The whole world knows America threatens humanity. Few public officials openly admit what’s well known.
Hugo Chavez courageously spoke forthrightly about threatening US imperialism.
In 2006, he addressed General Assembly members the day after George Bush.
“The devil came here yesterday, and it smell of sulfur still today,” he said.
“Yesterday, ladies and gentlemen, from this rostrum, the President of the United States, the gentleman to whom I refer as the devil, came here, talking as if he owned the world.”
He “came to share his nostrums to try to preserve the current pattern of domination, exploitation and pillage of the peoples of the world.”
Few leaders have the courage to speak this forthrightly. Doing so made Chavez special.
Ecuadorian Foreign Minister Ricardo Patino spoke candidly with Sputnik News.
He called Obama’s executive order declaring Venezuela a threat to US national security “a decree that in no way favors good relations between countries on the same continent.”
Latin and Central America no longer comprise Washington’s “back yard.” Those days are over.
Bolivarian Alliance for the Peoples of Our America (ALBA) nations can’t “conceive of, much less tolerate, the idea that Venezuela” threatens any nation.
“Where is the threat,” asked Patino? “They’re a trade partner of the US. They sell them oil every day.”
There are all sorts of relations – commercial, tourist – between the two countries.”
“That’s why the order doesn’t make the least bit of sense, doesn’t have the least basis.”
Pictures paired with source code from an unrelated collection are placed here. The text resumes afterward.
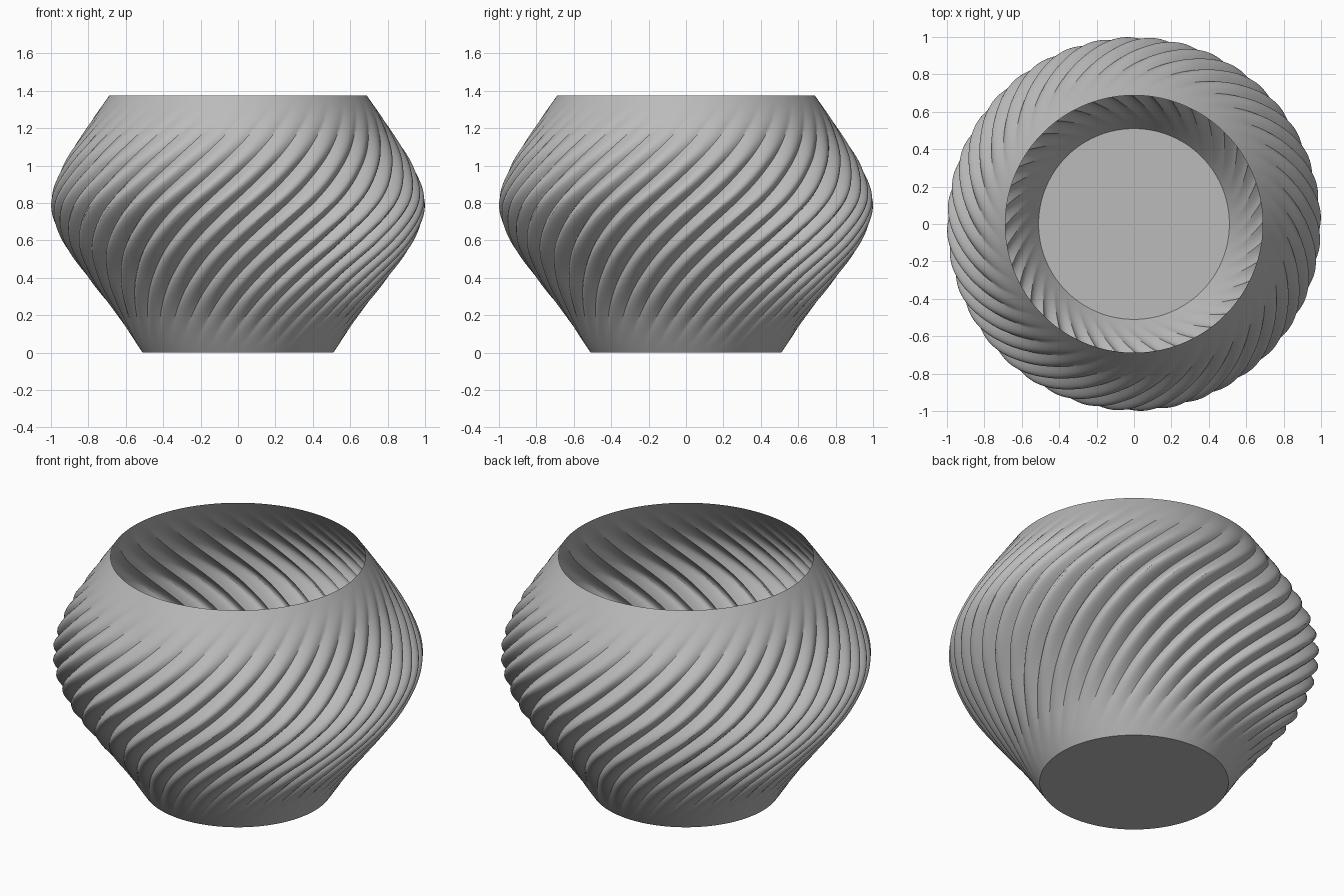
import bpy
import bmesh
from math import sin, cos, pi, radians

if "Cube" in bpy.data.objects:
    bpy.data.objects.remove(bpy.data.objects["Cube"], do_unlink=True)

HEIGHT = 1.375
RIBS, STEPS, RINGS = 40, 10, 72
TWIST = radians(90)
DEPTH = 0.06
# Outer profile: (height, radius)
PROFILE = [(0, .51), (.2, .645), (.4, .80), (.6, .94), (.8, 1.0),
           (1.0, .935), (1.2, .81), (HEIGHT, .688)]


def radius_at(z):
    """Smooth interpolation through the profile points."""
    i = max(k for k in range(len(PROFILE) - 1) if PROFILE[k][0] <= z + 1e-6)
    pts = [PROFILE[min(max(k, 0), len(PROFILE) - 1)] for k in range(i - 1, i + 3)]
    (z0, a), (z1, b), (z2, c), (z3, d) = pts
    h = z2 - z1
    t = (z - z1) / h
    m1 = (c - a) / (z2 - z0) * h
    m2 = (d - b) / (z3 - z1) * h
    return (b * (2*t**3 - 3*t**2 + 1) + m1 * (t**3 - 2*t**2 + t)
            + c * (3*t**2 - 2*t**3) + m2 * (t**3 - t**2))


clay = bpy.data.materials.new("grey clay")
clay.use_nodes = True
grey = (0.5, 0.5, 0.5, 1)
clay.diffuse_color = grey
clay.node_tree.nodes["Principled BSDF"].inputs["Base Color"].default_value = grey

# Open twisted wall: rounded ribs with sharp valleys that fade at both ends
bm = bmesh.new()
count = RIBS * STEPS
rings = []
for j in range(RINGS + 1):
    f = j / RINGS
    z = f * HEIGHT
    fade = sin(pi * f) ** 2
    ring = []
    for i in range(count):
        groove = 1 - abs(sin(pi * i / STEPS))
        r = radius_at(z) - DEPTH * fade * groove
        a = 2 * pi * i / count + TWIST * f
        ring.append(bm.verts.new((r * cos(a), r * sin(a), z)))
    rings.append(ring)
for low, high in zip(rings, rings[1:]):
    for i in range(count):
        k = (i + 1) % count
        bm.faces.new((low[i], low[k], high[k], high[i]))

# Closed flat base
bm.faces.new(rings[0][::-1])

mesh = bpy.data.meshes.new("twisted_vase")
bm.to_mesh(mesh)
bm.free()
mesh.materials.append(clay)
vase = bpy.data.objects.new("twisted_vase", mesh)
bpy.context.collection.objects.link(vase)
bpy.context.view_layer.objects.active = vase
vase.select_set(True)
bpy.ops.object.shade_smooth_by_angle(angle=radians(30))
Patino accused anti-government agitators of instigating earlier violent protests. They want Maduro ousted by elections or force, he explained.
Bolivarianism won’t “end through external meddling. And it’s not their place to put an end to (revolutionary change), but to respect each country,” said Patino.
When US presidents issue verbal or written orders, often they precede “military interventions,” he stressed.
“We know that – like Afghanistan, like Iraq, and other countries – that they were considered a threat and then invaded.”
“They aren’t always invaded. Sometimes not. But often it’s just this justification that’s given for intervention.”
“(I)f I consider you a threat to me, I must act to stop that threat…That’s why the terms he uses are so serious.”
Latin and Central American nations have long histories of US military intervention, Patino explained.
“We know it. By heart and forever. For all of the 20th century, and even the 19th century, with the first interventions by the filibusters, as they were called, in Nicaragua.”
In the 19th and 20th centuries, Washington intervened throughout the hemisphere.
Notably in Mexico, Cuba, Puerto Rico, Haiti, the Dominican Republic, Nicaragua, El Salvador, Honduras, Guatemala, Panana, Brazil, Argentina, Chile, Grenada, and elsewhere.
Presidents from James Monroe asserted America’s right to intervene anywhere in the hemisphere for virtually any reason.
So-called “Banana Wars” sought to preserve and protect US economic interests. At the same time, political ones were advanced.
No nation in world history intervened lawlessly against more nations over a longer duration than America.
None more recklessly continue doing so today for far greater stakes.
“Not just military interventions” earlier, said Patino. “(W)e’re talking about (US-installed) dictatorships…”
“In our country, in Ecuador, in 1963: We had a lovely tradition of democracy, economic progress and, as a result of CIA actions, a dictatorship broke that democracy to pieces.”
“It’s a shame, but the US longstanding tradition is one of intervening, invading, abusing and producing dictatorships in our region.”
“If there is a threat on this continent, it is the United States. They’re the only one that can be considered to be such from historical experience. They are a threat to our countries.”
Fascists running America threaten everyone. World peace hangs by a thread.